Tuesday, 25 November 2014
Let me be clear: I'm not saying it's a terrible film, and - although I seem to be in a tiny minority - I'm fully aware I'm not alone with my foul opinion. I don't want to be that insufferable twerp who tries to make a name for himself by giving a one-star review to something he alone didn't like or understand, just so people will take notice and commend him for his bravery in refusing to bow to popular opinion. The sheer tidal wave of positivity for Inherent Vice is proof that it has worth, so who am I to ignore that? I'm far more interested in trying to get to the bottom of my intensely negative psychological reaction to the film, simply because I don't understand why I would feel this way.
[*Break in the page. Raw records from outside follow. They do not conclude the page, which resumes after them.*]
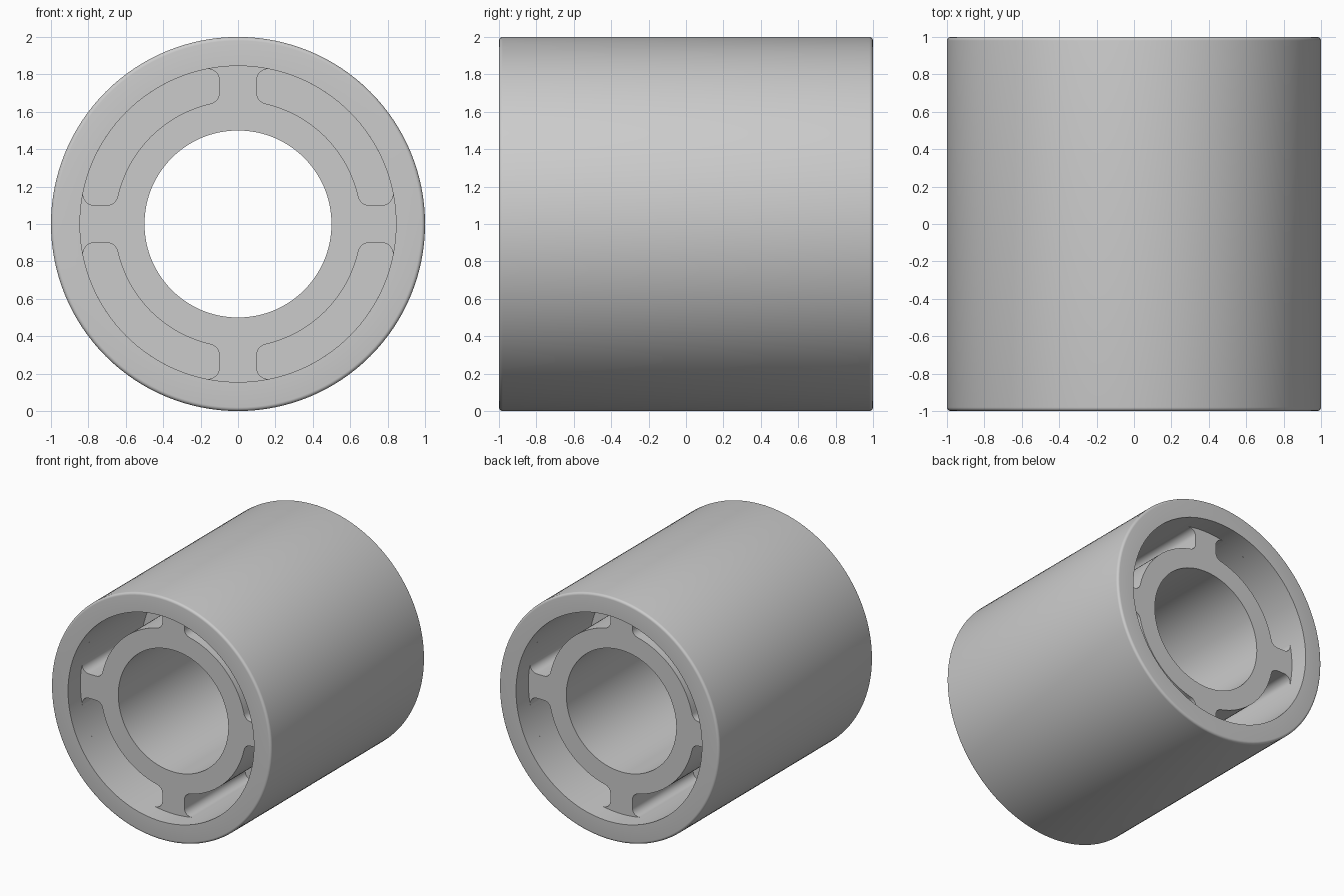
import bpy, bmesh, math
from math import sin, cos, pi, sqrt, atan2
from mathutils import Matrix, Vector

cube = bpy.data.objects.get("Cube")
if cube:
    bpy.data.objects.remove(cube, do_unlink=True)

SEG = 128
OUTER, RIM, BORE = 1.0, 0.845, 0.5       # shell outside, shell inside, bore
HUB, HALF_SPOKE, FILLET = 0.66, 0.1, 0.06
CORE = 0.84                              # half length of the spoked core
WEB = 0.05                               # half thickness of the central web

grey = bpy.data.materials.new("grey")
grey.use_nodes = True
colour = (0.6, 0.6, 0.6, 1)
grey.diffuse_color = colour
grey.node_tree.nodes["Principled BSDF"].inputs["Base Color"].default_value = colour


def finish(name, mesh):
    obj = bpy.data.objects.new(name, mesh)
    bpy.context.collection.objects.link(obj)
    mesh.materials.clear()
    mesh.materials.append(grey)
    bpy.ops.object.select_all(action='DESELECT')
    bpy.context.view_layer.objects.active = obj
    obj.select_set(True)
    bpy.ops.object.shade_smooth_by_angle(angle=math.radians(35))
    return obj


def lathe(name, profile):
    """Spin a closed (radius, y) profile around the roller axis."""
    bm = bmesh.new()
    rings = []
    for i in range(SEG):
        a = 2 * pi * i / SEG
        rings.append([bm.verts.new((r * cos(a), y, 1 + r * sin(a))) for r, y in profile])
    n = len(profile)
    for i in range(SEG):
        a, b = rings[i], rings[(i + 1) % SEG]
        for j in range(n):
            k = (j + 1) % n
            bm.faces.new((a[j], a[k], b[k], b[j]))
    bmesh.ops.recalc_face_normals(bm, faces=bm.faces)
    mesh = bpy.data.meshes.new(name)
    bm.to_mesh(mesh)
    bm.free()
    return finish(name, mesh)


def arc(cx, cy, r, start, end, steps):
    return [(cx + r * cos(start + (end - start) * i / steps),
             cy + r * sin(start + (end - start) * i / steps)) for i in range(steps + 1)]


def pocket():
    """Rounded annular sector between two spokes, in the first quadrant."""
    c = HALF_SPOKE + FILLET
    xo = sqrt((RIM - FILLET) ** 2 - c * c)
    xi = sqrt((HUB + FILLET) ** 2 - c * c)
    ao, ai = atan2(c, xo), atan2(c, xi)
    pts = arc(xo, c, FILLET, -pi / 2, ao, 8)
    pts += arc(0, 0, RIM, ao, pi / 2 - ao, 26)[1:-1]
    pts += arc(c, xo, FILLET, pi / 2 - ao, pi, 8)
    pts += arc(c, xi, FILLET, pi, 1.5 * pi - ai, 8)
    pts += arc(0, 0, HUB, pi / 2 - ai, ai, 26)[1:-1]
    pts += arc(xi, c, FILLET, pi + ai, 1.5 * pi, 8)
    return pts


# Outer shell with rounded end edges
f = 0.02
edge = arc(OUTER - f, 1 - f, f, 0, pi / 2, 5)
lathe("outer_shell", [(RIM, -1)] + [(r, -y) for r, y in reversed(edge)] + edge + [(RIM, 1)])

# Spoked core: filled outline with bore and four pockets, extruded along the axis
curve = bpy.data.curves.new("core_outline", 'CURVE')
curve.dimensions = '2D'
curve.fill_mode = 'BOTH'
curve.extrude = CORE
loops = [arc(0, 0, r, 0, 2 * pi, SEG)[:-1] for r in (RIM + 0.003, BORE)]
for q in range(4):
    turn = Matrix.Rotation(q * pi / 2, 2)
    loops.append([tuple(turn @ Vector(p)) for p in pocket()])
for pts in loops:
    spline = curve.splines.new('POLY')
    spline.points.add(len(pts) - 1)
    for point, (x, y) in zip(spline.points, pts):
        point.co = (x, y, 0, 1)
    spline.use_cyclic_u = True
helper = bpy.data.objects.new("core_outline", curve)
bpy.context.collection.objects.link(helper)
core = bpy.data.meshes.new_from_object(
    helper.evaluated_get(bpy.context.evaluated_depsgraph_get()))
bpy.data.objects.remove(helper, do_unlink=True)
core.transform(Matrix.Translation((0, 0, 1)) @ Matrix.Rotation(pi / 2, 4, 'X'))
bm = bmesh.new()
bm.from_mesh(core)
bmesh.ops.remove_doubles(bm, verts=bm.verts, dist=1e-5)
bmesh.ops.recalc_face_normals(bm, faces=bm.faces)
bm.to_mesh(core)
bm.free()
finish("spoked_core", core)

# Central web closing the pockets halfway along the axis
lathe("central_web", [(HUB - 0.02, -WEB), (RIM + 0.002, -WEB), (RIM + 0.002, WEB), (HUB - 0.02, WEB)])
Now I'm not entirely dense; I realise this is kind of the point. The Big Lebowski and The Big Sleep, two films for which I have a lot of affection and which crop up in innumerable Inherent Vice reviews, are similarly labyrinthine. The trippy nature of Anderson's film is so deeply ingrained that it's obviously intended that you're never quite sure what you're seeing isn't a figment of Doc's weed-addled imagination. Fine. But somewhere along the line, character empathy turned to alienation: long takes filled with people mumbling dialogue that washed right over me recreated the experience of being stoned only insofar as it was like being in a room full of enormously boring assholes talking inconsequential shit for hours on end. Forgive me, but that's not my idea of entertainment.
The obvious explanation for my antipathy is that Paul Thomas Anderson just doesn't do it for me: I liked Punch Drunk Love a lot, but Boogie Nights and Magnolia left little impact on me, while I have nothing positive to say about There Will Be Blood or The Master, two films which almost everyone else I know believe to be among mankind's greatest artistic achievements. I haven't seen Anderson's debut, Hard Eight, and nor am I in any rush to. But my reaction to PTA's last three films isn't just a dislike of a particular style, it's a total inability to fathom what the majority of like-minded people find so appealing, and that's just not my usual state of mind. Am I not clever enough? Am I too old? Too mainstream? I don't think so, but maybe I'm not the best judge.
What I am is suspicious: I get a distinct whiff of emperor's new clothes about Paul Thomas Anderson in some circles. That's not to belittle or denigrate those who are genuinely passionate about his work: I respect your opinion and am, in some small way, quite jealous. But I'm sure there are more like me out there who won't admit it. I saw Inherent Vice at one of two sold-out preview screenings at London's Prince Charles Cinema which were introduced by Anderson himself, and the gales of laughter which greeted early scenes suggested to me that there were several audience members desperately trying to tell PTA that they got it, they were down with it, as if he was going to take them back to his hotel and hold a thank you party in their honour. I can't understand why anybody would act that way, but then I can't understand why people eat mussels either, yet it definitely happens. I've seen it. It's disgusting.
I'll continue to watch Paul Thomas Anderson's films because a) he's clearly an important director and b) I really, really want to like them, but I now dread the day I see the next one, because I'm sure I'll go through all this again. Inherent Vice, for me, was an hour of confusion followed by an hour and a half of mental torture, and I must be some kind of masochist for willingly putting myself through that again. But I'd rather see something and hate it than not see it at all if it's met with widespread approval, because if there's one thing I can't bear it's an uninformed opinion. And if there's another thing I can't bear it's missing out on something everyone else is on about. You might think that's pathetic, but in the words of a wise old sage, that's just, like, your opinion, man.